-- EXERCISE PROMPT --
Among the entries below, find all lines that include "columns" and copy them.
== Segment start ==
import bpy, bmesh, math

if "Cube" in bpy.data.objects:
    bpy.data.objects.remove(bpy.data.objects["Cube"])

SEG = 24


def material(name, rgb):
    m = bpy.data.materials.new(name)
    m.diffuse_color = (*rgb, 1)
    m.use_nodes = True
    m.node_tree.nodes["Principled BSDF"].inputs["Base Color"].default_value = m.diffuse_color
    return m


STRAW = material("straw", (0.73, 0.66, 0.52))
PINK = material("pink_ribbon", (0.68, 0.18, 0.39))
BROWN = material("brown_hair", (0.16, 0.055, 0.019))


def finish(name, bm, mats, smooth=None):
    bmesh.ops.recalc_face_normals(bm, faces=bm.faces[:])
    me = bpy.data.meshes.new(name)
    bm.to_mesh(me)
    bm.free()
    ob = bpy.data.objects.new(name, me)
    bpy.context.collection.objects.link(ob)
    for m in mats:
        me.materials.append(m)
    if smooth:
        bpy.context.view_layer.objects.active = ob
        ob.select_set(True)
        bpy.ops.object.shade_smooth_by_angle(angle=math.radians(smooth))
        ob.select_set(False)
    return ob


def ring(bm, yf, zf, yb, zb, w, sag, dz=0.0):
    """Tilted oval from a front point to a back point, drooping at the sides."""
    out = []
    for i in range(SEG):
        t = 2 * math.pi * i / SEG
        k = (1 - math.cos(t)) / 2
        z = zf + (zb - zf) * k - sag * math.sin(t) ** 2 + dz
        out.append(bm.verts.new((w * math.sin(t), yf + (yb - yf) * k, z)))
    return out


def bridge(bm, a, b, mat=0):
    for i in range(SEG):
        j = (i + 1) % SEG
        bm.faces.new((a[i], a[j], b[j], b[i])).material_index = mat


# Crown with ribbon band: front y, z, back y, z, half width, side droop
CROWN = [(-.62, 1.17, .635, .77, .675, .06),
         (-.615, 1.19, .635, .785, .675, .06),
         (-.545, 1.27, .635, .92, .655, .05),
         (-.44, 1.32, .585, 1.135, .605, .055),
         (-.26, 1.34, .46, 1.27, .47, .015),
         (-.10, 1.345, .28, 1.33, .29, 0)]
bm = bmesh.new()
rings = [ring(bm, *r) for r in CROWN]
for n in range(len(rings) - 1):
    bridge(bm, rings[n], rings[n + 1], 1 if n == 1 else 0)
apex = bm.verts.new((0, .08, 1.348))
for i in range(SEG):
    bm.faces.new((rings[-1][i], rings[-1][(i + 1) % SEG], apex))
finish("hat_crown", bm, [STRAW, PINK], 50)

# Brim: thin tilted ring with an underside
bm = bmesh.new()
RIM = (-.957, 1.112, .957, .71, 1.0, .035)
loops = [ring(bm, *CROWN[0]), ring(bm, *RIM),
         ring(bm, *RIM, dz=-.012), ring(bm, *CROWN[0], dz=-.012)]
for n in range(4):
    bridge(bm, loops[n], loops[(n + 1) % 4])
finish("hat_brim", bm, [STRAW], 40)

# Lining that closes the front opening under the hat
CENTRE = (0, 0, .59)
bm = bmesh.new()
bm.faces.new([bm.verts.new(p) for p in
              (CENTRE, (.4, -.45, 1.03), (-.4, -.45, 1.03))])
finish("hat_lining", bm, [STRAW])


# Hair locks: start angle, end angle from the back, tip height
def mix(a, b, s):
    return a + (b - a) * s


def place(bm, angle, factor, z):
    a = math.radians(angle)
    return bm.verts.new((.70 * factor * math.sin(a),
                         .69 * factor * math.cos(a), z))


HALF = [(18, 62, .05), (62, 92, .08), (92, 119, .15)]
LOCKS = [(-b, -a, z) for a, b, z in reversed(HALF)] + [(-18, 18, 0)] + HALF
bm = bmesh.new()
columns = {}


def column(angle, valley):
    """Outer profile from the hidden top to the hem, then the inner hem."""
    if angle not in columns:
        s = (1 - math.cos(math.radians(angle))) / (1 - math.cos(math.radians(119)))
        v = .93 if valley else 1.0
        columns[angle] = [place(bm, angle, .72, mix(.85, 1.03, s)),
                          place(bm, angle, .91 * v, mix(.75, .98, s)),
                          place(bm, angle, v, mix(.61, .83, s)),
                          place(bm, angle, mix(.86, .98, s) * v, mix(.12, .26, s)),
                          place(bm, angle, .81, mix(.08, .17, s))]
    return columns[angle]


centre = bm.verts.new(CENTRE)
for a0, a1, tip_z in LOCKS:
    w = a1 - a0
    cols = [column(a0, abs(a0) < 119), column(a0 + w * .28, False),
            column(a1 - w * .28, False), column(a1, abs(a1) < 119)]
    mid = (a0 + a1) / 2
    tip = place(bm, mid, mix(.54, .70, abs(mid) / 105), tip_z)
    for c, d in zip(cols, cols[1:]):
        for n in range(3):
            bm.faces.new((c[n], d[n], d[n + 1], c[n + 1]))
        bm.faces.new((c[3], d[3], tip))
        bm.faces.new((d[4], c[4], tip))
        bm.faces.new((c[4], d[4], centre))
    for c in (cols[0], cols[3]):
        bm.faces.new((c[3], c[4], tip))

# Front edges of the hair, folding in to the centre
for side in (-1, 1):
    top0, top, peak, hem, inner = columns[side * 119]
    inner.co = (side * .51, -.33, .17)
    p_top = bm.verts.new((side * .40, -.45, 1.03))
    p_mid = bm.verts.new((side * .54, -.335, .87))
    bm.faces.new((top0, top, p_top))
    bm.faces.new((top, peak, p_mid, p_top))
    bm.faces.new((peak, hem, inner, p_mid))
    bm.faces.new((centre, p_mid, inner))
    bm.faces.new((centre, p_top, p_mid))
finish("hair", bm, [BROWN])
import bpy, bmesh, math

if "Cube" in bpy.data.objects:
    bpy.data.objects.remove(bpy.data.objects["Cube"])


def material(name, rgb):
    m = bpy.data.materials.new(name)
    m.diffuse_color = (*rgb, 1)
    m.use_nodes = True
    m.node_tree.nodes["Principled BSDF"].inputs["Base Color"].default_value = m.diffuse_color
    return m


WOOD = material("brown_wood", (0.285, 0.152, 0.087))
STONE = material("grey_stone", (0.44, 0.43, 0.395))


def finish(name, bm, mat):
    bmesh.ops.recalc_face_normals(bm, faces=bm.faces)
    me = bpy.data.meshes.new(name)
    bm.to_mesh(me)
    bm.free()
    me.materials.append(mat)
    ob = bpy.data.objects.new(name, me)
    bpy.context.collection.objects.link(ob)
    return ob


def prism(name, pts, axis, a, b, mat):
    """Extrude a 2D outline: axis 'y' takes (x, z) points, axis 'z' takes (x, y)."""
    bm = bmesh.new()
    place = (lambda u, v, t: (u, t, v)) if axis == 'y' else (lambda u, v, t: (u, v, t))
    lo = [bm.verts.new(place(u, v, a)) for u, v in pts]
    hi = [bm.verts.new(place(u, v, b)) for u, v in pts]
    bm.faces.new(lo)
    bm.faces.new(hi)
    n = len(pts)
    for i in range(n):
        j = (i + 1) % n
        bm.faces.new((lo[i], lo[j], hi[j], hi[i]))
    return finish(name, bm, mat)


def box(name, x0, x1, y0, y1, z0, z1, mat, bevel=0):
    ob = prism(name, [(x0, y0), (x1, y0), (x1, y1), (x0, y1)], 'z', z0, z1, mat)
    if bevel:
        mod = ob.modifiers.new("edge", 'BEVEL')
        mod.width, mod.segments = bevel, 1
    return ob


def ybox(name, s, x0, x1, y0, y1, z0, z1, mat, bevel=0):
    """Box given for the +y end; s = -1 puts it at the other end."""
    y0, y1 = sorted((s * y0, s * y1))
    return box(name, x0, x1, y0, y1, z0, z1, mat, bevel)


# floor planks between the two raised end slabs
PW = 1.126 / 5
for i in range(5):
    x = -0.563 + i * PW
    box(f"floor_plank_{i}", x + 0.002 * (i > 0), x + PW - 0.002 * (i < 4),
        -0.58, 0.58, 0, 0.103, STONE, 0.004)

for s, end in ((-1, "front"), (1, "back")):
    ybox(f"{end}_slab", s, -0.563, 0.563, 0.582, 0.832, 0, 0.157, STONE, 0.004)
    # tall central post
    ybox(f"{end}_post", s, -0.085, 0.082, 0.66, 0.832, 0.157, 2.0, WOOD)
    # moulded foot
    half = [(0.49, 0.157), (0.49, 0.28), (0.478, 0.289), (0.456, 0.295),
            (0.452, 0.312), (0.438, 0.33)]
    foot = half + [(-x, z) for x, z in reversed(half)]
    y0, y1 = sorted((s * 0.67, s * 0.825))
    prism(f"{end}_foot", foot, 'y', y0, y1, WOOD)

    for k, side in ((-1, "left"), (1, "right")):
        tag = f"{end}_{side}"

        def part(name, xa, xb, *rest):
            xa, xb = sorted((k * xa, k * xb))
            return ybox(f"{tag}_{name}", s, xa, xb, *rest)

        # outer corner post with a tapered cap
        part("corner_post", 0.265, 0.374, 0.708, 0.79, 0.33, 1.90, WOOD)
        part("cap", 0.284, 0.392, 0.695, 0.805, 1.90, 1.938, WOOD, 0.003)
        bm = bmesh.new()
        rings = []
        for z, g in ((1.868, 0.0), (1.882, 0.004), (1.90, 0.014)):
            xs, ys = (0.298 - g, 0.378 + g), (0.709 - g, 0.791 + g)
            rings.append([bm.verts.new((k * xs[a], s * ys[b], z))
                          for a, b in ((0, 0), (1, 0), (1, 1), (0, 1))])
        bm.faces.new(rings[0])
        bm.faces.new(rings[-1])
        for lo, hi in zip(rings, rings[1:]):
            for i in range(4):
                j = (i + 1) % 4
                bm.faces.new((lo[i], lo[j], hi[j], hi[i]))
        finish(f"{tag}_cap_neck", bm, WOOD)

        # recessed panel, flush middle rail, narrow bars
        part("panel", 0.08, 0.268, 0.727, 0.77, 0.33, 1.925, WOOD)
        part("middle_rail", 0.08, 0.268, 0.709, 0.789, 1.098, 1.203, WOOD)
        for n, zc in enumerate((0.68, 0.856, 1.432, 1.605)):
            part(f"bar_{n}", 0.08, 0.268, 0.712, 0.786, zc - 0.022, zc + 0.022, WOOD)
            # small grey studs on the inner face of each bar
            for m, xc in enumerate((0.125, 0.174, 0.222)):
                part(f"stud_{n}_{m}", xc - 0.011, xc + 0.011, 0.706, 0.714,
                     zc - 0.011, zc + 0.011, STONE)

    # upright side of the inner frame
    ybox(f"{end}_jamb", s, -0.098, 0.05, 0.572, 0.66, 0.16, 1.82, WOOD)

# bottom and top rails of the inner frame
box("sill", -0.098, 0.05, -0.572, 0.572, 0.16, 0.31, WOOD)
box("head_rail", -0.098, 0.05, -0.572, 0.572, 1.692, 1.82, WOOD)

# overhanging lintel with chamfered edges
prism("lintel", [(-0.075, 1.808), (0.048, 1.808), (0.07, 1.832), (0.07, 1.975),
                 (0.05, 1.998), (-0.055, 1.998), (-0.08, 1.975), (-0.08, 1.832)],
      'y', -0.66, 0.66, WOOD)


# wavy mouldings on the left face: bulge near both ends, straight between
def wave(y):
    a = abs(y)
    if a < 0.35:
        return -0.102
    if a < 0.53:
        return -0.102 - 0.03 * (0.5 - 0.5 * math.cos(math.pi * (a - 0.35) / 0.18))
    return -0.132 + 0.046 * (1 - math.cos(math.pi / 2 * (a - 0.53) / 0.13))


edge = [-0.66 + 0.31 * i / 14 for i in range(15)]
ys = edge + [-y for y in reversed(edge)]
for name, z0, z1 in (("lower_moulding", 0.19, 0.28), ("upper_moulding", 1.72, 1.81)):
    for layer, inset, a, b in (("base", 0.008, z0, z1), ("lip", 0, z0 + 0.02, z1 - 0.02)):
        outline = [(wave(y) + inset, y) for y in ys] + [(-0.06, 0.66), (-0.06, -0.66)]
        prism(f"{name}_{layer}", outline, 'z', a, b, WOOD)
== Segment end ==
-- WRITTEN SOLUTION --
columns = {}
    if angle not in columns:
        columns[angle] = [place(bm, angle, .72, mix(.85, 1.03, s)),
    return columns[angle]
    top0, top, peak, hem, inner = columns[side * 119]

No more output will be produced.